I recently started my CMB and really appreciate that after selecting each instrument it's not necessary to click the search as it has been on both GPO and JAAB.
Is that current, or can I download something which duplicates the CMB on my other two programs?
Thanks for responding, LOW.
As you enter new instruments on the NATIVE INSTRUMENT AUDIO UNIT SETUP, a search spotlight
opens up to initiate a search(for that instrument.) This occurs on both my Jazz & GPO, but is automatic on the CMB.
I have the opposite problem. JABB and GPO have always found the instruments. CoMB on both my x32 and x64 partitions always wants to search for the .wav files. It's pointed to the correct location but still gives me this issue.
----I don't get what you guys are talking about---?
All my Garritan libraries (GPO, JABB, CMB and The Strad) behave the same way. I open KP2, I select a library, I select an instrument, and it loads. -
Hey Randy, they're referring to something becoming screwy between the nki instrument definition files and the sample directories. Bascially, the instrument definition file starts loading the wav samples and runs into a problem when it can't find FluteC3.wav in the right directory. So, it opens a second window that gives you the option of searching for the file manually or running an autosearch.

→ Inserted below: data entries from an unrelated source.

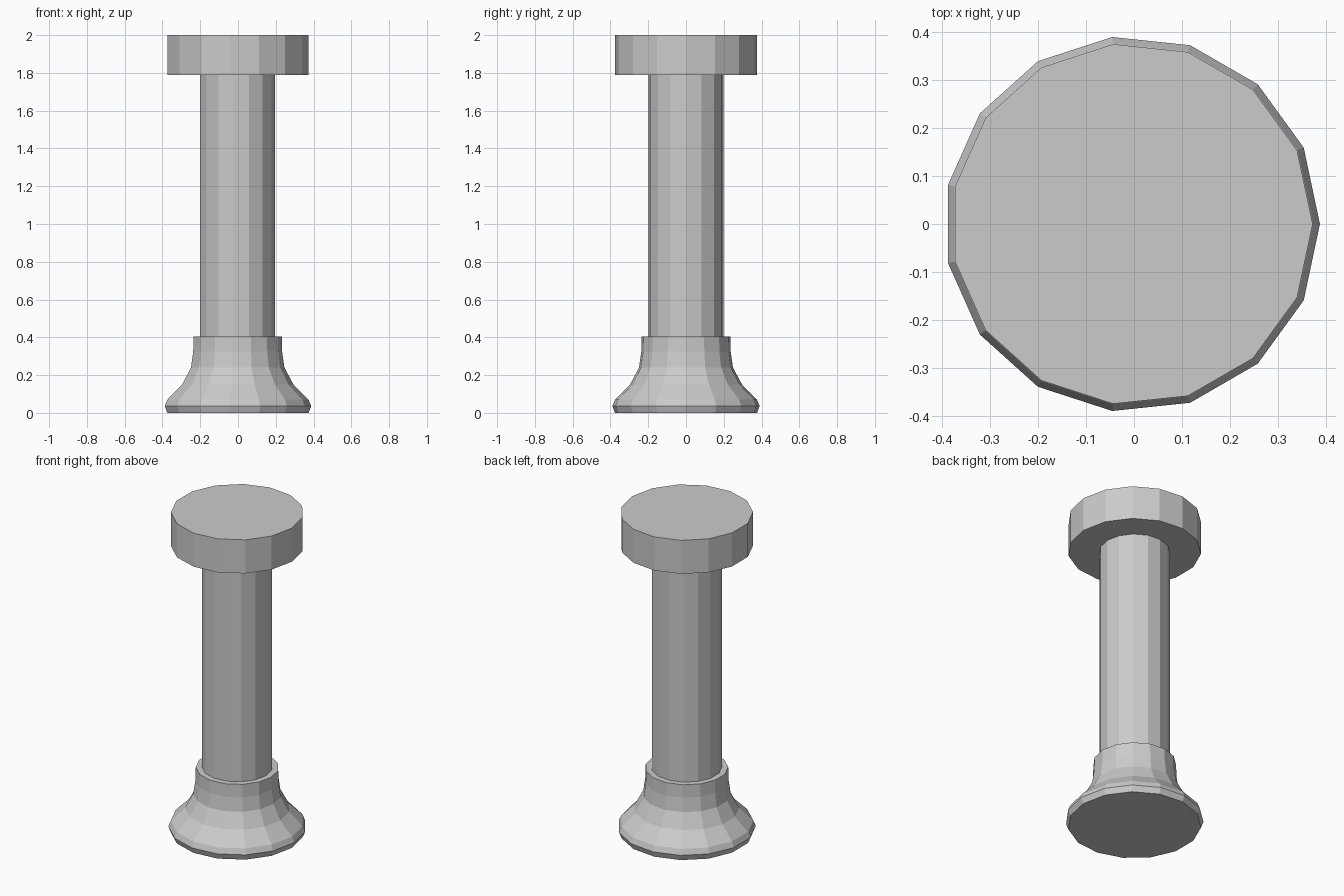
import bpy, bmesh
from math import cos, sin, tau

if "Cube" in bpy.data.objects:
    bpy.data.objects.remove(bpy.data.objects["Cube"])

SIDES = 15
X_OFF = -0.0043  # odd-sided ring: shift so the bounds are centred


def lathe(name, profile):
    """Closed flat-faced solid turned from (radius, z) points, bottom to top."""
    bm = bmesh.new()
    rings = [[bm.verts.new((X_OFF + r * cos(tau * i / SIDES), r * sin(tau * i / SIDES), z))
              for i in range(SIDES)] for r, z in profile]
    for low, high in zip(rings, rings[1:]):
        for i in range(SIDES):
            j = (i + 1) % SIDES
            bm.faces.new((low[i], low[j], high[j], high[i]))
    bm.faces.new(rings[0][::-1])
    bm.faces.new(rings[-1])
    mesh = bpy.data.meshes.new(name)
    bm.to_mesh(mesh)
    bm.free()
    obj = bpy.data.objects.new(name, mesh)
    bpy.context.collection.objects.link(obj)
    return obj


# Flared foot with a small bottom chamfer and a collar on top
lathe("flared_base", [(0.378, 0), (0.392, 0.036), (0.378, 0.07), (0.298, 0.15),
                      (0.250, 0.24), (0.238, 0.325), (0.236, 0.405)])
# Straight column
lathe("shaft", [(0.20, 0.405), (0.20, 1.79)])
# Flat disc on top
lathe("top_cap", [(0.377, 1.79), (0.377, 2.0)])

In Gary and Jim's cases, the samples are seemingly in the correct directory, but the definition file still can't find them. It's odd behavior, though I suspect it can be remedied by opening up the patch in Kontakt 2 (and possibly Kontakt Player 2) and re-saving it. I'm not sure whether the "Use absolute sample path" option should be checked, but you might try it both ways and see which works. (I think it should be checked, so that as long as you don't move the path to the nks monolith files, K2 knows exactly where they are.)
I would think so - That's the way my KP2 is, and I think it's the default--? --Why have that unchecked?
Unchecking it allows you to move folders around on your system. It applies more to open libraries where the samples are not locked. It preserves the relative position of subfolders, so you could move your "Celtiberic War Horn" nki's from C:\WarHorn to C:\Ethnic\WarHorn and, provided WarHorn.nki was within the WarHorn folder, when the nki went to load HornC4.wav it would look for the wave file in a path relative from the nki. It would know to find the sample as [wherever warhorn.nki is]\samples\HornC4.wav, where in an absolute path it would look for it in C:\WarHorn\samples\HornC4.wav.
Absolute paths are handy when you are uncertain where the nki's will end up but know where the samples will be, while relative structures are good when you know the nki is going to stay in the same folder structure as the sample.